Lower, or cast, the lure into holes of the riverbed or other structural features such as logs, root balls, etc.
This same pattern sometimes works with live minnows or nightcrawlers.
Most anglers have caught small bass. But never have they seen anything as small as the bass on view one day last spring. The biologist at Little Grassy Fish Hatchery near Carbondale, IL was showing a bass hatched 3 days earlier. The little rascal is about the size of the period at the end of this sentence. Not what you call a keeper.
Very few people are ever able to find such a fish in the wild. When bass are so small they do not even feed. Instead, they live off the yolk sac and just sit on the bottom of the body of water in which they hatch. As they sit there, the male bass watches over them and will stay with the tiny offspring for the first few weeks of their lives as protection from predators. The protection is necessary in the wild, as bass do not lay as many eggs as some other fish.
Small bass stay on the bottom for a few days until they begin to feed on the Zooplankton in the water. Then they begin to move around. In the hatchery, this is a sign to move them to a different area. There they are fed and cared for in immaculate conditions resulting in a greater survival rate than could be possible in nature.
Little Grassy Hatchery is one of the Illinois Department of Natural Resources hatcheries producing largemouth bass, channel catfish, bluegill, redear sunfish and walleye stocked into the lakes and ponds of the state.
Each year thousands of fish reach fingerling size, bagged in plastic bags, oxygen added and they shipped out to locations all over Illinois. With the exception of the channel catfish, the all fish go as fingerlings. Channel catfish remain at the hatchery until they reach 8-inches in length, usually about a year.

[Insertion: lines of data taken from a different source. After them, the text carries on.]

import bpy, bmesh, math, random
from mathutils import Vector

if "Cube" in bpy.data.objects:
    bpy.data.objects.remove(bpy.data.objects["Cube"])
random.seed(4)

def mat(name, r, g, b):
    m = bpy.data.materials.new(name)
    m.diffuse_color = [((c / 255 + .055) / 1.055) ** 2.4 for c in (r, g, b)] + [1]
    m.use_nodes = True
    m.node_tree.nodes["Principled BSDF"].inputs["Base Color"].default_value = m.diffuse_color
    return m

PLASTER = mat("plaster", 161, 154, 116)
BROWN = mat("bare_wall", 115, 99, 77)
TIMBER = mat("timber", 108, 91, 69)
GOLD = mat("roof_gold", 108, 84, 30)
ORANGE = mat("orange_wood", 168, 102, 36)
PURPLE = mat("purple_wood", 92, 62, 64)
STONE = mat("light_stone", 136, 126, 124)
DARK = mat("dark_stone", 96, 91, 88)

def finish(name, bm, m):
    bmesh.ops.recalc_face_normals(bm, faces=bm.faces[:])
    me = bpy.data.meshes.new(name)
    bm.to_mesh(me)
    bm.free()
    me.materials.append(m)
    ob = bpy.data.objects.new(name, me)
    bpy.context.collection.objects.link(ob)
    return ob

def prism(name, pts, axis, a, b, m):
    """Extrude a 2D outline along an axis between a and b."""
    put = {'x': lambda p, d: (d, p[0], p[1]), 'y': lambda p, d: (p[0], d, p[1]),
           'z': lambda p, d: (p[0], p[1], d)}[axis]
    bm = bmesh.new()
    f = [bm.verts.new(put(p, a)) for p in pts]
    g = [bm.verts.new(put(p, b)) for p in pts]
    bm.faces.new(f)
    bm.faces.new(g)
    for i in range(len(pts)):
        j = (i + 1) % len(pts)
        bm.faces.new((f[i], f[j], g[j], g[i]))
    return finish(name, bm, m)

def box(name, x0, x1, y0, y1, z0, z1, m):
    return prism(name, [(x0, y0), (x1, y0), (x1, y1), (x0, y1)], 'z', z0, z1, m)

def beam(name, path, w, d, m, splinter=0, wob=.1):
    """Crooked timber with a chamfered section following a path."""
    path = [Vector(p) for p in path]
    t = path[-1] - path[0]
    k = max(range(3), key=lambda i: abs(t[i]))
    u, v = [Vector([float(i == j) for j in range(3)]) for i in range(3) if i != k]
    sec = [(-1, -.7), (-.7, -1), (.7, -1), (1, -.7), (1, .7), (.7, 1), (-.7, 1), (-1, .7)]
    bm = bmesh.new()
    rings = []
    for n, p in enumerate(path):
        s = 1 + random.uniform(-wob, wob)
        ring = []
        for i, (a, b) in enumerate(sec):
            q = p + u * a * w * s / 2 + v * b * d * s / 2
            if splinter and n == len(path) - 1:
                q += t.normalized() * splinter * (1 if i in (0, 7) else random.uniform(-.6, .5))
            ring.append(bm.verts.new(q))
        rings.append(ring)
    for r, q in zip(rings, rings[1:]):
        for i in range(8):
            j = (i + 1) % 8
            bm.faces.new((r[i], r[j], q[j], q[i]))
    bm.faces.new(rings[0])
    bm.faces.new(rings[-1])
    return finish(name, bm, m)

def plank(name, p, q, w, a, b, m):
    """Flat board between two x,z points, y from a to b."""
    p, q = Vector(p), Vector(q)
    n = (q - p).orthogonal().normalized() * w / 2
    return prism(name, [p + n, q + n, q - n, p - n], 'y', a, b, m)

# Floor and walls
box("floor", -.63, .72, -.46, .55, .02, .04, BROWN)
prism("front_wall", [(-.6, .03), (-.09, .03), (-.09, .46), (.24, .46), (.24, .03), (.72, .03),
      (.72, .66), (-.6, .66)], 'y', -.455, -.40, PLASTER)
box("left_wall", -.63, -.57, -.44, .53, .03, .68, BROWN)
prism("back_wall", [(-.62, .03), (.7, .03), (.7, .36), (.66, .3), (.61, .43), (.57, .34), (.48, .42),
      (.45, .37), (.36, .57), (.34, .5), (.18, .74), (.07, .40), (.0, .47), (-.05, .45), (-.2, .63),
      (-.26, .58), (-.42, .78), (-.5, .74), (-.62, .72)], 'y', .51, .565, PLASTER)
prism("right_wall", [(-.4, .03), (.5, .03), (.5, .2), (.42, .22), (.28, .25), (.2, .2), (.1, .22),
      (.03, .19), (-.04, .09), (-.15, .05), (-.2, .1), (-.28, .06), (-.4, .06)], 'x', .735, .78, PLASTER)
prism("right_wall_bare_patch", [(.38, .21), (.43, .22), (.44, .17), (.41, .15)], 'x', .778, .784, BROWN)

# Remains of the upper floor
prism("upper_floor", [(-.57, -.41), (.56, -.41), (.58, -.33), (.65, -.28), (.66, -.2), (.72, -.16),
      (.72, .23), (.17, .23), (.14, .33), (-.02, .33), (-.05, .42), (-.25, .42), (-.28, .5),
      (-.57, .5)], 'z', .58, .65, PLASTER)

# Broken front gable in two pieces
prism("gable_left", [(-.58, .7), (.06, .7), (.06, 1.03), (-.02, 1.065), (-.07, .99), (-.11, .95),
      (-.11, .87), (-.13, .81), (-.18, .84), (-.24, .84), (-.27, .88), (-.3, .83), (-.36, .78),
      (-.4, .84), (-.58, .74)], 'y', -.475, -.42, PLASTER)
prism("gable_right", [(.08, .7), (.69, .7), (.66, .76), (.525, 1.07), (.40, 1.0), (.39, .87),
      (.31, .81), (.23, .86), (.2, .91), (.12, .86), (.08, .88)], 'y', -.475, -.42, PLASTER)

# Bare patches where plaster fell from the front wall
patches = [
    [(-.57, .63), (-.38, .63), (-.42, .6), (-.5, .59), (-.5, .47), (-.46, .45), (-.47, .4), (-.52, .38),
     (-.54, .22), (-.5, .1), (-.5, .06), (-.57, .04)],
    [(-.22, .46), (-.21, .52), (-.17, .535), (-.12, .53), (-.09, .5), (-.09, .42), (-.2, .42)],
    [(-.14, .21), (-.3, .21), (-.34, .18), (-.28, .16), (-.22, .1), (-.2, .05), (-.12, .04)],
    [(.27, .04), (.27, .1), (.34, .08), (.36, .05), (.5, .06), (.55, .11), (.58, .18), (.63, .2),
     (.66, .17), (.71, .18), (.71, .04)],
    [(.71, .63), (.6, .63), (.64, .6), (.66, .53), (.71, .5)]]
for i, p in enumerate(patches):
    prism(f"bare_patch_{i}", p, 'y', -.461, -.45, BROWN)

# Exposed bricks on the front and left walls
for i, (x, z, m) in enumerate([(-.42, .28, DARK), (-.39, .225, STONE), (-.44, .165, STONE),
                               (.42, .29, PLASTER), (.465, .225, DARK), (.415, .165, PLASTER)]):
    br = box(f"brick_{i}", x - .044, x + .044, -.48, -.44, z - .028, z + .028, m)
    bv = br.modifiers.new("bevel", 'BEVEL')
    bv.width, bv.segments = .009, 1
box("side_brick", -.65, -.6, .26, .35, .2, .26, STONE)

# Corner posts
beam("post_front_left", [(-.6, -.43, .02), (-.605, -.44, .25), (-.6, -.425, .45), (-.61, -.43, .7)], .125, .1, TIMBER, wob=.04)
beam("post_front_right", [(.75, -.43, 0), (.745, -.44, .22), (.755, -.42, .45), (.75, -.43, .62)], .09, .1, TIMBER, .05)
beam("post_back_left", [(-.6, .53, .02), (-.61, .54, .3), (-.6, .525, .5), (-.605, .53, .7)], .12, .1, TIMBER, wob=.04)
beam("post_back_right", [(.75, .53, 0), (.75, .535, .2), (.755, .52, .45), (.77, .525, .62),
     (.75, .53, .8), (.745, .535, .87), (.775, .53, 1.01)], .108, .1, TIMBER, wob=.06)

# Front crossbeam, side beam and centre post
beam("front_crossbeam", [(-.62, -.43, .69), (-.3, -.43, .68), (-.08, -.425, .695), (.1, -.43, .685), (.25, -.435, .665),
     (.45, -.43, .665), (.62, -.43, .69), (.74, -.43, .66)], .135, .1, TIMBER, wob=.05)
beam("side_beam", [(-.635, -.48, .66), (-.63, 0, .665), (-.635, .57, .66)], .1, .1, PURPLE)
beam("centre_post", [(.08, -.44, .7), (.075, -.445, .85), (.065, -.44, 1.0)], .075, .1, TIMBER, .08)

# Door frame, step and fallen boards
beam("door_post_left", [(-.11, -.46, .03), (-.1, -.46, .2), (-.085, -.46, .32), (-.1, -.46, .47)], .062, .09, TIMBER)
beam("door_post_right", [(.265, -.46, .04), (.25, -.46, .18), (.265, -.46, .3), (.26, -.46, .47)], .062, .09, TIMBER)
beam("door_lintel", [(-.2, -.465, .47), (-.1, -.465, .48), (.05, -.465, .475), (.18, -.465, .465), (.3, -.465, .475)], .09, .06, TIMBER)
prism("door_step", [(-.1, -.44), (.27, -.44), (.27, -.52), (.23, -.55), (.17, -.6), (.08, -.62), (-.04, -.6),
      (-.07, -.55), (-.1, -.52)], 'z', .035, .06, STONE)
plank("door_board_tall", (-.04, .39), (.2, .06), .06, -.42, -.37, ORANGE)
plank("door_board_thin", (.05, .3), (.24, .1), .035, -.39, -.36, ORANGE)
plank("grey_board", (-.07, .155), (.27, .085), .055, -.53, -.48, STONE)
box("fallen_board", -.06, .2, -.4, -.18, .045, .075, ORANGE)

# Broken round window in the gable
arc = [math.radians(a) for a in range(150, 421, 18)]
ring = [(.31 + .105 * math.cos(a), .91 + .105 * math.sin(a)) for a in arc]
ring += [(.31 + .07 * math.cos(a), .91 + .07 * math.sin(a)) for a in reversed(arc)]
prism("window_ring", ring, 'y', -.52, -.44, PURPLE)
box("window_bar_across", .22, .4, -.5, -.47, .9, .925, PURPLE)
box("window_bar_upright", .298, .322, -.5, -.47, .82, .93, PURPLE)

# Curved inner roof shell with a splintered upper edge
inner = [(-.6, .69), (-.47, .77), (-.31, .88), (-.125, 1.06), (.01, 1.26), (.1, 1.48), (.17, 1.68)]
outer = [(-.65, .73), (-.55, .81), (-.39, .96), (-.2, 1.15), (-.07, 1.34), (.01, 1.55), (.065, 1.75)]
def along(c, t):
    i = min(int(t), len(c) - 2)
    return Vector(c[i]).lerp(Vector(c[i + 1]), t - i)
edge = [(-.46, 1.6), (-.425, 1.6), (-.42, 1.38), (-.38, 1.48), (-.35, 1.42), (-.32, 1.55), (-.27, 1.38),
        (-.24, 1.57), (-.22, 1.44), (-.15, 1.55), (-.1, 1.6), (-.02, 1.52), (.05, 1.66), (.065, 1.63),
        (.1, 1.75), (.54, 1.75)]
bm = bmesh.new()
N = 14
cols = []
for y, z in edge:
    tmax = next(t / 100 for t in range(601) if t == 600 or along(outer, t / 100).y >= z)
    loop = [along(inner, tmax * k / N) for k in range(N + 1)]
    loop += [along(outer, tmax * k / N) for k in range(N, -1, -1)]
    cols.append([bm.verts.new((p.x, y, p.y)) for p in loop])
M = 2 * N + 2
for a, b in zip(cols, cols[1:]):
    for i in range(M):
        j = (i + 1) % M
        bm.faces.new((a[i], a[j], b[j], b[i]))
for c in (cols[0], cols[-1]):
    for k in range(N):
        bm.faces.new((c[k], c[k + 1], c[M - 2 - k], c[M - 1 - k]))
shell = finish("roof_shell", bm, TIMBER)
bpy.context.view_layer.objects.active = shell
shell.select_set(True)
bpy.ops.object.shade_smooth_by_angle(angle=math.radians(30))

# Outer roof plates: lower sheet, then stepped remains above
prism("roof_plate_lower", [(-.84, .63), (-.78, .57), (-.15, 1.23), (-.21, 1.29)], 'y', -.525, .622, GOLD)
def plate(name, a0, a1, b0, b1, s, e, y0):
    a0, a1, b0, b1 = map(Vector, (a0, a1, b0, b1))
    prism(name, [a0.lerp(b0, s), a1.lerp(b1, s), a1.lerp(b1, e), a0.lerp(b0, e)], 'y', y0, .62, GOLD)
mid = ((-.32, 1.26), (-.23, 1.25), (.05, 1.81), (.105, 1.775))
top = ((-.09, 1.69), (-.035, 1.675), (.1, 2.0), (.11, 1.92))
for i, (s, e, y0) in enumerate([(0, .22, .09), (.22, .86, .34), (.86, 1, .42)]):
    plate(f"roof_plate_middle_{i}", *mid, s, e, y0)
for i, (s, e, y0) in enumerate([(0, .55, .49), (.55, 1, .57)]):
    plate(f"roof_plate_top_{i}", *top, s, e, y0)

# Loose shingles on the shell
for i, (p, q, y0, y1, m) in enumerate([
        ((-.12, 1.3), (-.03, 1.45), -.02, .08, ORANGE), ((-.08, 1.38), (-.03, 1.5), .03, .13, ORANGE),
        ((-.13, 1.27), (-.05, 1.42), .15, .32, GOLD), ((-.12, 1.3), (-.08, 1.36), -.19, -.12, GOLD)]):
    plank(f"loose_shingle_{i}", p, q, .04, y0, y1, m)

Channel catfish are spawned in the hatchery and fed a high protein fish food. Each breeding pair of catfish produces one to four pounds of eggs. The hatchery usually can produce two spawns per year with a total production of approximately 2 million eggs. They spawn around the first of June and by October have reached a length of four to six inches.
During the colder winter months, catfish do not feed and therefore there is no growth. But the following spring they begin to feed again and by July first they are up to the 8-inch length so popular with anglers across the state. These fish go to put-n-take ponds on state property and forest preserves. Many of the fish go to local municipal ponds and lakes providing fishing fun for families.
Little Grassy Hatchery is located near Little Grassy Lake southwest of Marion, Illinois in Williamson County. Little Grassy Lake is part of the Crab Orchard National Wildlife Refuge. The hatchery belongs to the Illinois Department of Natural Resources. Visitors are welcome and most of the action occurs from mid-May through July. They have a variety of fish in various stages of growth and spawn.
The water bill for an operation the size of Little Grassy Fish Hatchery would be out of sight if one had to depend upon city water. The hatchery has a cooperative water agreement with The Crab Orchard National Wildlife Refuge to take water from Little Grassy Lake at the spillway, use it, clean it and return the water to the lake. It works out very well for the production of fish for Illinois anglers.